■ The problem: Please report, as a single number, how many lines in the entries include the string "profile".

[Data to process Boundary: Start]

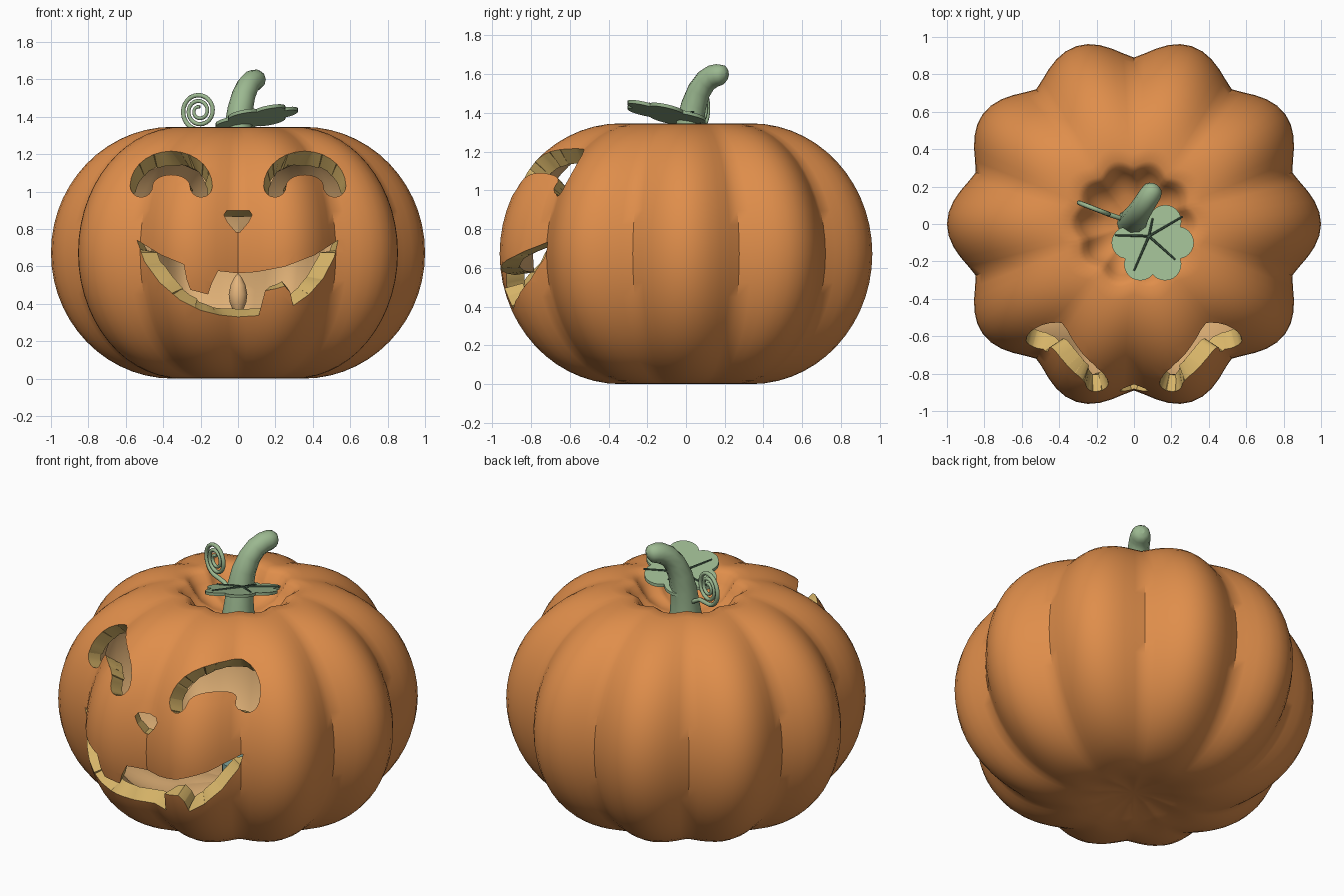
import bpy, bmesh, math
from math import sin, cos, pi, radians
from mathutils import Vector

if "Cube" in bpy.data.objects:
    bpy.data.objects.remove(bpy.data.objects["Cube"])


def material(name, rgb):
    m = bpy.data.materials.new(name)
    m.diffuse_color = (*rgb, 1)
    m.use_nodes = True
    m.node_tree.nodes["Principled BSDF"].inputs["Base Color"].default_value = m.diffuse_color
    return m


SKIN = material("orange_skin", (0.74, 0.27, 0.07))
FLESH = material("inner_flesh", (0.73, 0.43, 0.18))
RIM = material("yellow_cut_rim", (0.68, 0.46, 0.14))
GREEN = material("stem_green", (0.33, 0.48, 0.28))
VEIN = material("dark_green_vein", (0.06, 0.11, 0.07))
WAX = material("teal_wax", (0.20, 0.36, 0.32))
FLAME = material("flame_tan", (0.78, 0.46, 0.20))


def add_object(name, bm, mats, angle=40):
    bmesh.ops.recalc_face_normals(bm, faces=bm.faces[:])
    me = bpy.data.meshes.new(name)
    bm.to_mesh(me)
    bm.free()
    ob = bpy.data.objects.new(name, me)
    bpy.context.collection.objects.link(ob)
    for m in mats:
        me.materials.append(m)
    smooth(ob, angle)
    return ob


def smooth(ob, angle=40):
    bpy.ops.object.select_all(action='DESELECT')
    ob.select_set(True)
    bpy.context.view_layer.objects.active = ob
    bpy.ops.object.shade_smooth_by_angle(angle=radians(angle))


def revolve(name, profile, segs, mats, scale=lambda a: 1.0):
    """Closed lathe; first and last profile points lie on the axis."""
    bm = bmesh.new()
    low = bm.verts.new((0, 0, profile[0][1]))
    high = bm.verts.new((0, 0, profile[-1][1]))
    rings = []
    for r, z in profile[1:-1]:
        rings.append([bm.verts.new((r * scale(a) * cos(a), r * scale(a) * sin(a), z))
                      for a in (2 * pi * i / segs for i in range(segs))])
    for i in range(segs):
        j = (i + 1) % segs
        for a, b in zip(rings, rings[1:]):
            bm.faces.new((a[i], a[j], b[j], b[i]))
        bm.faces.new((low, rings[0][j], rings[0][i]))
        bm.faces.new((high, rings[-1][i], rings[-1][j]))
    return add_object(name, bm, mats)


def prism(name, outline, y0, y1, mats):
    """Outline in x, z pushed along y."""
    bm = bmesh.new()
    f = bm.faces.new([bm.verts.new((x, y0, z)) for x, z in outline])
    new = bmesh.ops.extrude_face_region(bm, geom=[f])["geom"]
    bmesh.ops.translate(bm, vec=(0, y1 - y0, 0),
                        verts=[v for v in new if isinstance(v, bmesh.types.BMVert)])
    return add_object(name, bm, mats)


def tube(name, pts, radii, mat, res=3):
    cu = bpy.data.curves.new(name, 'CURVE')
    cu.dimensions = '3D'
    cu.bevel_depth = 1
    cu.bevel_resolution = res
    cu.use_fill_caps = True
    sp = cu.splines.new('POLY')
    sp.points.add(len(pts) - 1)
    for p, co, r in zip(sp.points, pts, radii):
        p.co = (*co, 1)
        p.radius = r
    ob = bpy.data.objects.new(name, cu)
    bpy.context.collection.objects.link(ob)
    cu.materials.append(mat)
    bpy.ops.object.select_all(action='DESELECT')
    ob.select_set(True)
    bpy.context.view_layer.objects.active = ob
    bpy.ops.object.convert(target='MESH')
    smooth(bpy.context.object, 50)


# Pumpkin skin: ten lobes, sunken top
profile = [(0, 0.05), (0.12, 0.04), (0.24, 0.015)]
for i in range(29):
    t = radians(-90 + 180 * i / 28)
    profile.append((0.35 + 0.65 * cos(t), 0.673 + 0.673 * sin(t)))
profile += [(0.315, 1.325), (0.285, 1.28), (0.24, 1.225), (0.16, 1.19), (0.07, 1.18), (0, 1.18)]
pumpkin = revolve("pumpkin_shell", profile, 100, [SKIN],
                  lambda a: 0.89 + 0.11 * abs(cos(5 * a)) ** 1.3)

# Face outlines: arched eye, nose, toothed mouth
def eye(side):
    cx, cz, n = 0.357, 1.03, 14
    pts = [(0.22 * cos(pi * i / n), 0.186 * sin(pi * i / n)) for i in range(n + 1)]
    pts += [(-0.16 - 0.06 * cos(pi * i / 8), -0.06 * sin(pi * i / 8)) for i in range(1, 8)]
    pts += [(-0.1 * cos(pi * i / n), 0.06 * sin(pi * i / n)) for i in range(n + 1)]
    pts += [(0.16 - 0.06 * cos(pi * i / 8), -0.06 * sin(pi * i / 8)) for i in range(1, 8)]
    return [(side * (cx + x), cz + z) for x, z in pts]


nose = [(-0.075, 0.875), (-0.06, 0.898), (0.06, 0.898), (0.075, 0.875),
        (0.055, 0.835), (0.012, 0.785), (-0.012, 0.785), (-0.055, 0.835)]
mouth = [(-0.54, 0.74), (-0.41, 0.66), (-0.29, 0.61), (-0.275, 0.53), (-0.255, 0.475),
         (-0.16, 0.45), (-0.14, 0.51), (-0.107, 0.575), (0, 0.563), (0.1, 0.57),
         (0.25, 0.598), (0.41, 0.66), (0.535, 0.74), (0.515, 0.65), (0.455, 0.535),
         (0.38, 0.45), (0.295, 0.39), (0.28, 0.46), (0.25, 0.495), (0.2, 0.48),
         (0.145, 0.47), (0.11, 0.337), (0, 0.33), (-0.1, 0.34), (-0.2, 0.365),
         (-0.31, 0.42), (-0.42, 0.515), (-0.5, 0.625)]

cutters = [prism("cutter", o, -1.3, -0.45, [RIM]) for o in (eye(1), eye(-1), nose, mouth)]
for c in cutters:
    c.hide_render = True
    mod = pumpkin.modifiers.new("cut", 'BOOLEAN')
    mod.object = c
    mod.operation = 'DIFFERENCE'
    mod.solver = 'EXACT'
    mod.material_mode = 'TRANSFER'
dg = bpy.context.evaluated_depsgraph_get()
cut = bpy.data.meshes.new_from_object(pumpkin.evaluated_get(dg))
pumpkin.modifiers.clear()
for c in cutters:
    bpy.data.objects.remove(c)

# Drop the cutter walls, leaving an open skin, then thicken it along its normals
walls = {i for i, m in enumerate(cut.materials) if m and m.name == RIM.name}
bm = bmesh.new()
bm.from_mesh(cut)
bmesh.ops.delete(bm, geom=[f for f in bm.faces if f.material_index in walls], context='FACES')
bmesh.ops.remove_doubles(bm, verts=bm.verts[:], dist=0.0005)
for f in bm.faces:
    f.material_index = 0
bm.to_mesh(cut)
bm.free()
cut.materials.clear()
for m in (SKIN, FLESH, RIM):
    cut.materials.append(m)
pumpkin.data = cut
smooth(pumpkin, 40)
sol = pumpkin.modifiers.new("thickness", 'SOLIDIFY')
sol.thickness = 0.1
sol.offset = -1
sol.material_offset = 1
sol.material_offset_rim = 2
bpy.ops.object.modifier_apply(modifier=sol.name)
smooth(pumpkin, 40)

# Candle and flame inside
revolve("candle", [(0, 0.08), (0.09, 0.08), (0.09, 0.28), (0, 0.28)], 20, [WAX])
revolve("flame", [(0, 0.325), (0.025, 0.36), (0.045, 0.41), (0.05, 0.45),
                  (0.04, 0.5), (0.02, 0.54), (0, 0.565)], 14, [FLAME])

# Stem with rounded tip
tube("stem",
     [(0, 0, 1.14), (0, 0.01, 1.25), (0.002, 0.022, 1.35), (0.012, 0.04, 1.44),
      (0.03, 0.068, 1.515), (0.052, 0.103, 1.565), (0.075, 0.14, 1.59),
      (0.093, 0.168, 1.597), (0.106, 0.19, 1.598), (0.114, 0.203, 1.597), (0.118, 0.21, 1.596)],
     [0.095, 0.082, 0.074, 0.068, 0.063, 0.06, 0.059, 0.057, 0.05, 0.036, 0.015], GREEN)

# Curled tendril
u = Vector((-0.93, 0.36, 0))
centre = Vector((-0.207, 0.08, 1.43))
path = [Vector((-0.02, 0.01, 1.25)), Vector((-0.07, 0.03, 1.29)), Vector((-0.13, 0.05, 1.325))]
for i in range(61):
    phi = radians(-80 + 15 * i)
    rho = 0.1 - 0.078 * i / 60
    path.append(centre + rho * (cos(phi) * u + sin(phi) * Vector((0, 0, 1))))
tube("tendril", path, [0.013 - 0.004 * i / len(path) for i in range(len(path))], GREEN, 2)


# Lobed leaf tilted up towards the front right
def leaf_z(x, y):
    return 1.365 + 0.18 * x - 0.22 * y


bm = bmesh.new()
edge = []
for i in range(60):
    a = 2 * pi * i / 60
    r = 0.17 + 0.05 * abs(cos(3 * a)) ** 0.8
    x, y = 0.1 + r * cos(a), -0.1 + r * sin(a)
    edge.append(bm.verts.new((x, y, leaf_z(x, y))))
leaf_face = bm.faces.new(edge)
new = bmesh.ops.extrude_face_region(bm, geom=[leaf_face])["geom"]
bmesh.ops.translate(bm, vec=(0, 0, -0.018),
                    verts=[v for v in new if isinstance(v, bmesh.types.BMVert)])
add_object("leaf", bm, [GREEN])

# Leaf veins
hub = (0.08, -0.065)
for x, y in [(0.26, 0.04), (-0.1, -0.06), (0, -0.25), (0.22, -0.19), (0.1, 0.03)]:
    tube("leaf_vein", [(*hub, leaf_z(*hub) + 0.002), (x, y, leaf_z(x, y) + 0.002)],
         [0.007, 0.005], VEIN, 1)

[Data to process Boundary: End]

■ Task output: 9